Many of the same copyright laws also apply in cyberspace. Several new measures were enacted in the last few years to address issues that could not previously have been identified. This section reviews the legal issues surrounding the downloading and webcasting of music.

Many things have to be considered when legally downloading music online, but a central issue is copyright. Copyright is the protection of the original expression of an idea, whether it is expressed in the form of music, a painting, or written material. Most existing copyright laws are valid in the online realm just as they are offline.
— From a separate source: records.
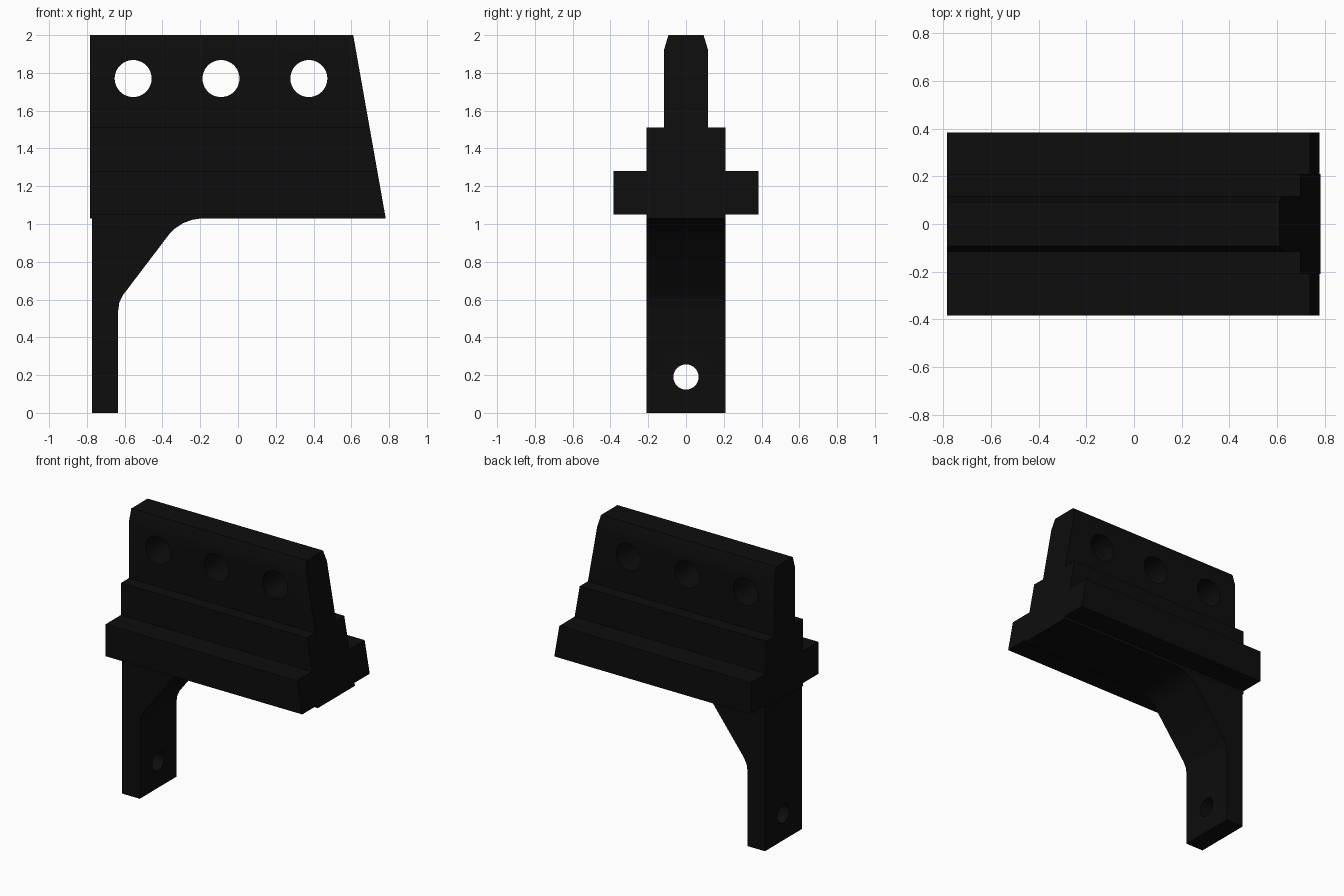
import bpy, bmesh, math

if "Cube" in bpy.data.objects:
    bpy.data.objects.remove(bpy.data.objects["Cube"])

black = bpy.data.materials.new("black_metal")
black.diffuse_color = (0.004, 0.004, 0.004, 1)
black.use_nodes = True
black.node_tree.nodes["Principled BSDF"].inputs["Base Color"].default_value = black.diffuse_color


def prism(name, start, end):
    """Solid between two matching outlines."""
    bm = bmesh.new()
    a = [bm.verts.new(p) for p in start]
    b = [bm.verts.new(p) for p in end]
    n = len(a)
    bm.faces.new(a)
    bm.faces.new(b[::-1])
    for i in range(n):
        j = (i + 1) % n
        bm.faces.new((a[i], b[i], b[j], a[j]))
    bmesh.ops.recalc_face_normals(bm, faces=bm.faces)
    mesh = bpy.data.meshes.new(name)
    bm.to_mesh(mesh)
    bm.free()
    ob = bpy.data.objects.new(name, mesh)
    bpy.context.collection.objects.link(ob)
    mesh.materials.append(black)
    return ob


def drill(ob, radius, location, rotation):
    """Cut a round through-hole and discard the cutter."""
    bpy.ops.mesh.primitive_cylinder_add(vertices=48, radius=radius, depth=1,
                                        location=location, rotation=rotation)
    cutter = bpy.context.object
    cutter.hide_render = True
    mod = ob.modifiers.new("hole", 'BOOLEAN')
    mod.operation, mod.solver, mod.object = 'DIFFERENCE', 'EXACT', cutter
    bpy.context.view_layer.objects.active = ob
    bpy.ops.object.modifier_apply(modifier=mod.name)
    bpy.data.objects.remove(cutter)


def smooth(ob):
    bpy.ops.object.select_all(action='DESELECT')
    ob.select_set(True)
    bpy.context.view_layer.objects.active = ob
    bpy.ops.object.shade_smooth_by_angle(angle=math.radians(20))


# Stepped mounting block with a slanted right end
half = [(0.21, 1.03), (0.21, 1.05), (0.383, 1.05), (0.383, 1.28), (0.21, 1.28),
        (0.21, 1.51), (0.117, 1.51), (0.117, 1.92), (0.093, 2.0)]
section = half + [(-y, z) for y, z in reversed(half)]
slant = lambda z: 0.782 - (z - 1.03) * 0.172 / 0.97
block = prism("stepped_block",
              [(-0.783, y, z) for y, z in section],
              [(slant(z), y, z) for y, z in section])
for x in (-0.555, -0.09, 0.375):
    drill(block, 0.098, (x, 0, 1.77), (math.pi / 2, 0, 0))
smooth(block)

# Leg with a rounded diagonal gusset
outline = [(-0.774, 0), (-0.634, 0), (-0.634, 0.545), (-0.628, 0.585), (-0.608, 0.625),
           (-0.365, 0.945), (-0.335, 0.975), (-0.29, 1.005), (-0.24, 1.023),
           (-0.19, 1.03), (-0.774, 1.03)]
leg = prism("leg", [(x, -0.209, z) for x, z in outline],
            [(x, 0.209, z) for x, z in outline])
drill(leg, 0.067, (-0.7, 0, 0.19), (0, math.pi / 2, 0))
smooth(leg)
Specific legislation has been passed to more directly address digital concerns. The No Electronic Theft (NET) Act criminalizes sound recording copyright infringements occurring on the Internet regardless of whether there is financial gain from such infringements. A copyright is infringed when a song is made available to the public by uploading it to an Internet site for other people to download, sending it through an e-mail or chat service, or otherwise reproducing or distributing copies without authorization from the copyright owner. In civil cases copyright infringement can occur whether or not money was exchanged for the music, and in criminal cases there only needs to be a possibility of financial loss to the copyright holder or financial gain to the infringer. The NET Act sets penalties for willful copyright infringement.